Over on Aikido Journal, Francis Takahashi Shihan has an article
up talking about the lack of real kuzushi in modern Aikido. It's being discussed in the IS forum, but I thought Takahashi's critique deserved wider consideration and discussion. IS folks, of course, have our own interpretation of his comments--what do others think?
Here we have a mainline, senior, respected Aikido shihan making critiques that others have made in the past--and which have generated all kinds of controversy. Takahashi says that there's a "widespread lack of knowledge or understanding in the Aikido training community of what kuzushi really is all about", that such understanding was "forgotten or carelessly ignored", that as a result modern Aikido (his term) may not be "real, credible, and workable", that much practice "smacks of 'collusion'", and that a deeper understanding of kuzushi was originally how Aikido techniques "achieved their authenticity."
This is pretty serious stuff, no?
Takahashi identifies the core problem here not as some failure of technique or martial reality or some other external factor. Instead, he identifies it as a loss of understanding of an internal driver of Aikido, the taking of balance. This isn't just a technical flaw--it underlies everything we do on the mat. If it's broken, everything is, to some degree, broken.

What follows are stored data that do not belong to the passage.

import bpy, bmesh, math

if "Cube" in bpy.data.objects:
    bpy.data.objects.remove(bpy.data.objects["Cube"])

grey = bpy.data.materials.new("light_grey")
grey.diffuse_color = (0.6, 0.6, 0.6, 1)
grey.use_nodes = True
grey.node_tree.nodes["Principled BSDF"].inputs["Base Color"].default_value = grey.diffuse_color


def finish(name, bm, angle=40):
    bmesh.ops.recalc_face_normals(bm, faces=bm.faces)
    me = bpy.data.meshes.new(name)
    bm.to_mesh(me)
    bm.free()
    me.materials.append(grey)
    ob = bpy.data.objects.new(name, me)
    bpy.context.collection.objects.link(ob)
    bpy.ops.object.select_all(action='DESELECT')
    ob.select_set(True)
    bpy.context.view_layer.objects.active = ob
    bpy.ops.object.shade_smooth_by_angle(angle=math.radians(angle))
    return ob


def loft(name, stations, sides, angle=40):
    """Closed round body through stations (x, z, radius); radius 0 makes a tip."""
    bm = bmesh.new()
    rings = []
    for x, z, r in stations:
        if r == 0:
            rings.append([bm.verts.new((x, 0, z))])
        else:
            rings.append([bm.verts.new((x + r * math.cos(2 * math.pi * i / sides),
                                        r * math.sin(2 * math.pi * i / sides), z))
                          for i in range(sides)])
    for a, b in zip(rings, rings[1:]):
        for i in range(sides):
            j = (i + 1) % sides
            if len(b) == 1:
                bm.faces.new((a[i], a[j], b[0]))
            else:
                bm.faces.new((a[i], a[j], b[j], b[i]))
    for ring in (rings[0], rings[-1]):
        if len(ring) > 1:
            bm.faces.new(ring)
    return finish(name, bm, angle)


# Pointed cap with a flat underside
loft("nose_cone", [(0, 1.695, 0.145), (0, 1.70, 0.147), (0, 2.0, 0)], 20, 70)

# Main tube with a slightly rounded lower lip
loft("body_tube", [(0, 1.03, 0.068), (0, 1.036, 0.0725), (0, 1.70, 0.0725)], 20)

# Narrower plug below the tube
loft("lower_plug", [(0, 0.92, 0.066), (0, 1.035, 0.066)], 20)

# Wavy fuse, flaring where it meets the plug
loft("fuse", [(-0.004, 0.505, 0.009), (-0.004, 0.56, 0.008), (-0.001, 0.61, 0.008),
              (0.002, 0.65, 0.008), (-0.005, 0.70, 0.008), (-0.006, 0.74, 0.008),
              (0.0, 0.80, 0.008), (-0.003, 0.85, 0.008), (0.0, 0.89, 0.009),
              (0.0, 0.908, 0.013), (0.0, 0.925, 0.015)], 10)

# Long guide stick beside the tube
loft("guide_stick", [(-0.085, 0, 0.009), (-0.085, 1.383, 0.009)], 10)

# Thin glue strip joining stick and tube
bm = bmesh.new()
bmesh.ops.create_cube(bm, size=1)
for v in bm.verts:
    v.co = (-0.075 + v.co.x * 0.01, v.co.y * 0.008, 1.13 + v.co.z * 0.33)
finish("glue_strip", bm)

There's been a lot of heartburn in the past when outsiders or more marginal voices made similar criticisms of Aikido--but they were easier to ignore. Now that one of our own is raising these questions, how do we respond?
Does anyone have a diagnosis of the problem, or a potential solution? Dan Harden replied to the post, so you can see a response that a bunch of us understand and think is correct. Detailed discussion of the points he raises should probably happen over in the Internal Training forum
. But is that all there is to say? Does anyone have a different diagnosis and solution?